Haislmaier and Heritage's support for non-Obamacare exchanges is not shared by most free-market health policy experts, who are skeptical about expansions of government intended to fix problems created by government. As the Cato Institute's health care expert Michael Cannon put it, "Fundamentally, there is no such thing as a market-friendly government bureaucracy."
Health policy expert John Graham of the Pacific Research Council wrote in a recent paper that the Utah exchange "almost certainly adds administrative costs to small businesses’ decisions to offer health benefits, without subtracting administrative costs from the old way of doing business.”
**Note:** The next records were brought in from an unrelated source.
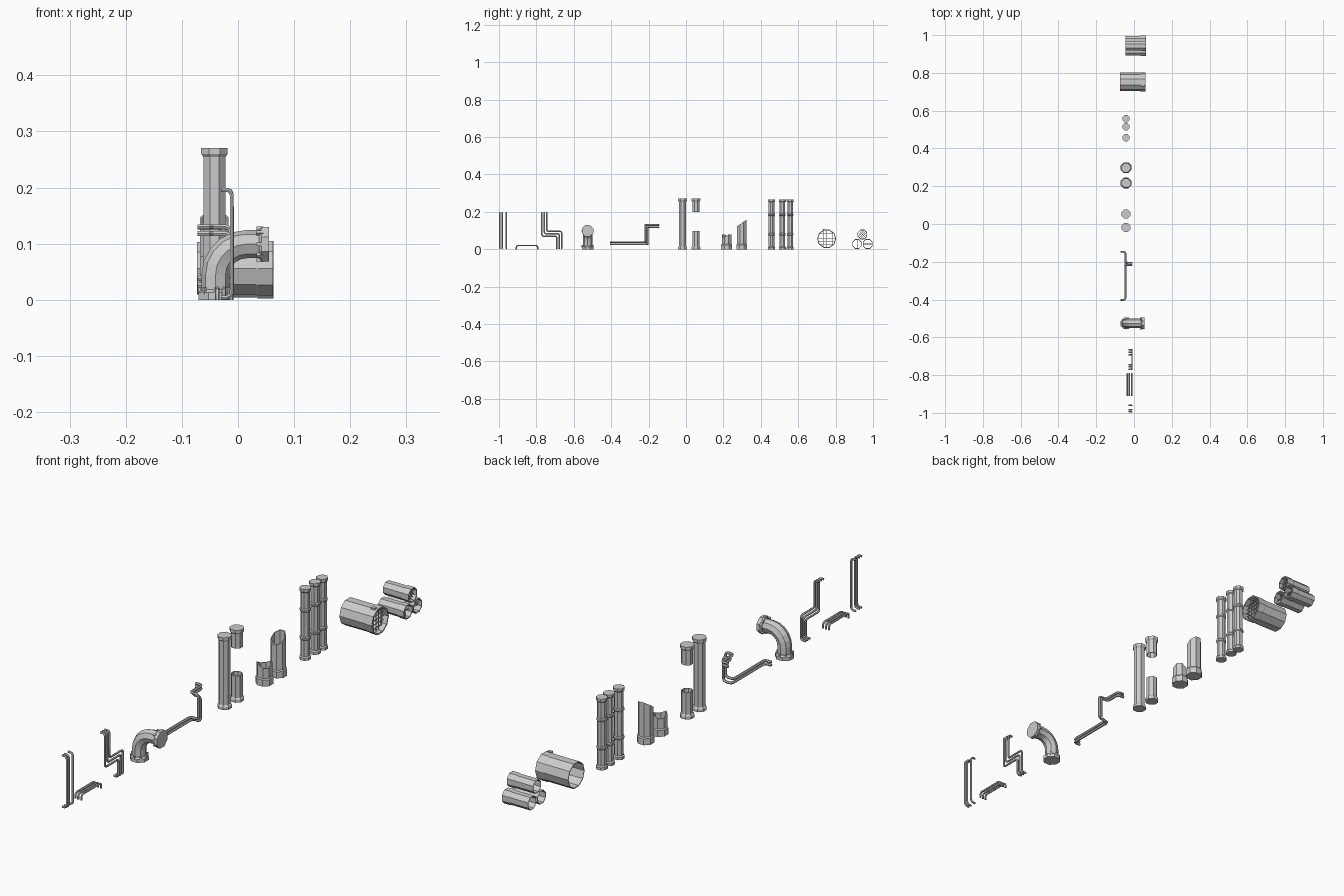
import bpy, bmesh, math
from mathutils import Matrix, Vector

if "Cube" in bpy.data.objects:
    bpy.data.objects.remove(bpy.data.objects["Cube"])

ALONG_X = Matrix.Rotation(math.pi / 2, 4, 'Y')


def to_object(bm, name):
    bmesh.ops.recalc_face_normals(bm, faces=bm.faces[:])
    me = bpy.data.meshes.new(name)
    bm.to_mesh(me)
    bm.free()
    ob = bpy.data.objects.new(name, me)
    bpy.context.collection.objects.link(ob)
    return ob


def turned(name, profile, loc, sides=8, rot=Matrix(), closed=False, shift=None):
    """Spin a (radius, height) profile; ends are capped unless it closes on itself."""
    bm = bmesh.new()
    rings = []
    for r, h in profile:
        ring = []
        for i in range(sides):
            a = 2 * math.pi * (i + 0.5) / sides
            v = Vector((r * math.cos(a), r * math.sin(a), h))
            if shift:
                v.z += shift(v, i)
            ring.append(bm.verts.new(Matrix.Translation(loc) @ rot @ v))
        rings.append(ring)
    pairs = list(zip(rings, rings[1:]))
    if closed:
        pairs.append((rings[-1], rings[0]))
    else:
        bm.faces.new(rings[0])
        bm.faces.new(rings[-1])
    for a, b in pairs:
        for i in range(sides):
            j = (i + 1) % sides
            bm.faces.new((a[i], a[j], b[j], b[i]))
    return to_object(bm, name)


def rounded(path, rad, steps):
    """Replace path corners with short arcs."""
    pts = [Vector(p) for p in path]
    out = [pts[0]]
    for a, b, c in zip(pts, pts[1:], pts[2:]):
        d1, d2 = (a - b).normalized(), (c - b).normalized()
        centre = b + (d1 + d2) * rad
        for k in range(steps + 1):
            t = math.pi / 2 * k / steps
            out.append(centre - d2 * rad * math.cos(t) - d1 * rad * math.sin(t))
    return out + [pts[-1]]


def pipes(name, paths, radius, bend, steps=2, res=1):
    """Parallel swept pipes, turned into one mesh."""
    cu = bpy.data.curves.new(name, 'CURVE')
    cu.dimensions = '3D'
    cu.bevel_depth, cu.bevel_resolution, cu.use_fill_caps = radius, res, True
    for path in paths:
        pts = rounded(path, bend, steps)
        s = cu.splines.new('POLY')
        s.use_smooth = False
        s.points.add(len(pts) - 1)
        for sp, p in zip(s.points, pts):
            sp.co = (*p, 1)
    tmp = bpy.data.objects.new(name + "_path", cu)
    bpy.context.collection.objects.link(tmp)
    dg = bpy.context.evaluated_depsgraph_get()
    me = bpy.data.meshes.new_from_object(tmp.evaluated_get(dg))
    bpy.data.objects.remove(tmp)
    ob = bpy.data.objects.new(name, me)
    bpy.context.collection.objects.link(ob)
    return ob


def boxes(name, items):
    """Boxes given as (matrix, size)."""
    bm = bmesh.new()
    for m, s in items:
        bmesh.ops.create_cube(bm, size=1, matrix=m @ Matrix.Diagonal((*s, 1)))
    return to_object(bm, name)


# thin wall pipes: upright brackets, one pair and one single
R = 0.004
def upright(y):
    return [(-.03, y, .196), (-.011, y, .196), (-.011, y, .004), (-.03, y, .004)]
pipes("upright_pipe_pair", [upright(-.995), upright(-.983)], R, .01)
pipes("upright_pipe_single", [upright(-.96)], R, .01)

# floor pipes
pipes("floor_pipes", [[(x, -.908, 0), (x, -.908, .02), (x, -.792, .02), (x, -.792, 0)]
                      for x in (-.037, -.025, -.012)], R, .01)

# stepped wall pipes
steps = []
for d in (-.013, 0, .013):
    ya, yb, z = -.757 + d, -.678 + d, .083 + d
    steps.append([(-.03, ya, .196), (-.011, ya, .196), (-.011, ya, z),
                  (-.011, yb, z), (-.011, yb, .004), (-.03, yb, .004)])
pipes("stepped_pipes", steps, R, .008)

# long pipe run that steps outward and upward
runs = []
for d in (-.006, .006):
    z0, z1, y = .032 + d, .124 + d, -.211 - d
    runs.append([(-.072, -.402, z0), (-.045, -.402, z0), (-.045, y, z0), (-.012, y, z0),
                 (-.012, y, z1), (-.045, y, z1), (-.045, -.147, z1), (-.072, -.147, z1)])
pipes("long_pipe_run", runs, .005, .01)

# large elbow with bolted flanges
EY = -.526
pipes("elbow_pipe", [[(-.04, EY, .004), (-.04, EY, .099), (.05, EY, .099)]],
      .025, .055, 5, 2)
FL = [(.033, 0), (.033, .013), (.026, .018)]
ends = {"elbow_base_flange": Matrix.Translation((-.04, EY, 0)),
        "elbow_end_flange": Matrix.Translation((.055, EY, .099)) @ Matrix.Rotation(-math.pi / 2, 4, 'Y')}
bolts = []
for name, m in ends.items():
    turned(name, FL, m.translation, rot=m.to_3x3().to_4x4())
    for i in range(8):
        bolts.append((m @ Matrix.Rotation(i * math.pi / 4, 4, 'Z')
                      @ Matrix.Translation((.0285, 0, .016)), (.006, .006, .012)))
boxes("elbow_bolts", bolts)

# tall pipe and broken pipe
X = -.042
B, F = .021, .0255
foot = [(F, 0), (F, .01), (B, .016)]
head = [(B, .254), (F, .26), (F, .27)]
turned("tall_pipe", foot + head, (X, -.019, 0))
turned("broken_pipe_lower", foot + [(B, .098), (B - .003, .098), (B - .003, .02)], (X, .053, 0))
turned("broken_pipe_upper", head[::-1] + [(B, .2), (B - .003, .2), (B - .003, .25)], (X, .053, 0))

# open cut pipes with a heavy collar
def cut_pipe(name, y, h, shift):
    turned(name, [(.031, 0), (.031, .024), (.0275, .028), (.0275, h), (.024, h), (.024, .02)],
           (X, y, 0), shift=lambda v, i: shift(v, i) if v.z > .05 else 0)
cut_pipe("cut_pipe_short", .217, .072, lambda v, i: .006 * (-1) ** (i // 2))
cut_pipe("cut_pipe_slanted", .298, .14, lambda v, i: .7 * v.y)

# cluster of three slim pipes with joint rings
b, f = .0165, .0205
slim = [(f, 0), (f, .01), (b, .014)]
for z in (.08, .185):
    slim += [(b, z - .006), (f - .001, z - .003), (f - .001, z + .003), (b, z + .006)]
slim += [(b, .252), (f, .256), (f, .266)]
for k, y in enumerate((.457, .515, .557)):
    turned("slim_pipe_%d" % (k + 1), slim, (X, y, 0))


def tube(name, r, wall, x0, x1, y, z, collar, sides):
    q = r - wall
    turned(name, [(q, x0), (r - .002, x0), (r - .002, x1 - collar), (r, x1 - collar + .003),
                  (r, x1), (q, x1)], (0, y, z), sides, ALONG_X, True)


def grille(name, x, y, z, r, offsets, angles):
    """Thin bars filling a circle that faces along x."""
    items = []
    for a in angles:
        for o in offsets:
            m = (Matrix.Translation((x, y, z)) @ Matrix.Rotation(math.radians(a), 4, 'X')
                 @ Matrix.Translation((0, o, 0)))
            items.append((m, (.003, .002, 2 * math.sqrt(r * r - o * o))))
    boxes(name, items)


# large open duct with grille and latch
tube("large_duct", .051, .005, -.073, .062, .752, .056, .03, 10)
grille("large_duct_grille", .045, .752, .056, .045, [-.03, -.015, 0, .015, .03], (0, 90))
boxes("large_duct_latch", [(Matrix.Translation((.047, .735, .105)), (.016, .012, .006))])

# stack of three small ducts
for k, (y, z, angs, offs) in enumerate((
        (.915, .028, (0, 90), [0]),
        (.972, .028, (90,), [-.004, .004]),
        (.943, .079, (45, 135), [-.009, 0, .009]))):
    tube("small_duct_%d" % (k + 1), .028, .004, -.044, .063, y, z, .03, 8)
    grille("small_duct_grille_%d" % (k + 1), .05, y, z, .0235, offs, angs)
In addition, neither type of exchange is a government version of “Travelocity and Orbitz” for health insurance, as Gov. Snyder implied. If such a service is all he intends, the state can stand down, because the private sector already provides this — go to www.ehealthinsurance.com or www.getinsured.com to see examples. (I just told the latter my ZIP code, age and weight, and got dozens of quotes.)
* Florida Gov. Rick Scott, Louisiana Gov. Bobby Jindal and Texas Gov. Rick Perry flat-out said "no" to creating exchanges. In addition, in August Kansas Gov. Sam Brownback ordered that $32 million in PPACA exchange grants be returned, and Oklahoma Gov. Mary Fallin returned $55 million in April.
** Cannon has described many more reasons legislators should be reluctant to create an exchange, as in this excerpt from testimony he gave to the Missouri Legislature: "You would be responsible for ensuring that carriers do not follow the law's enormous financial incentives to avoid, mistreat, and dump the sick. You would have to run a reinsurance program and a risk-adjustment program. You would have to define and monitor "network adequacy" as well as each insurance carrier's service area. You would have to monitor each carrier's marketing materials . . ."
*** Republican legislative health care reform packages were introduced in 2007 and 2009 containing an exchange, but appeared more to be “us too” statements responding to the initial enthusiasm generated by the adoption of “Romneycare” in Massachusetts than a home-grown demand for an exchange.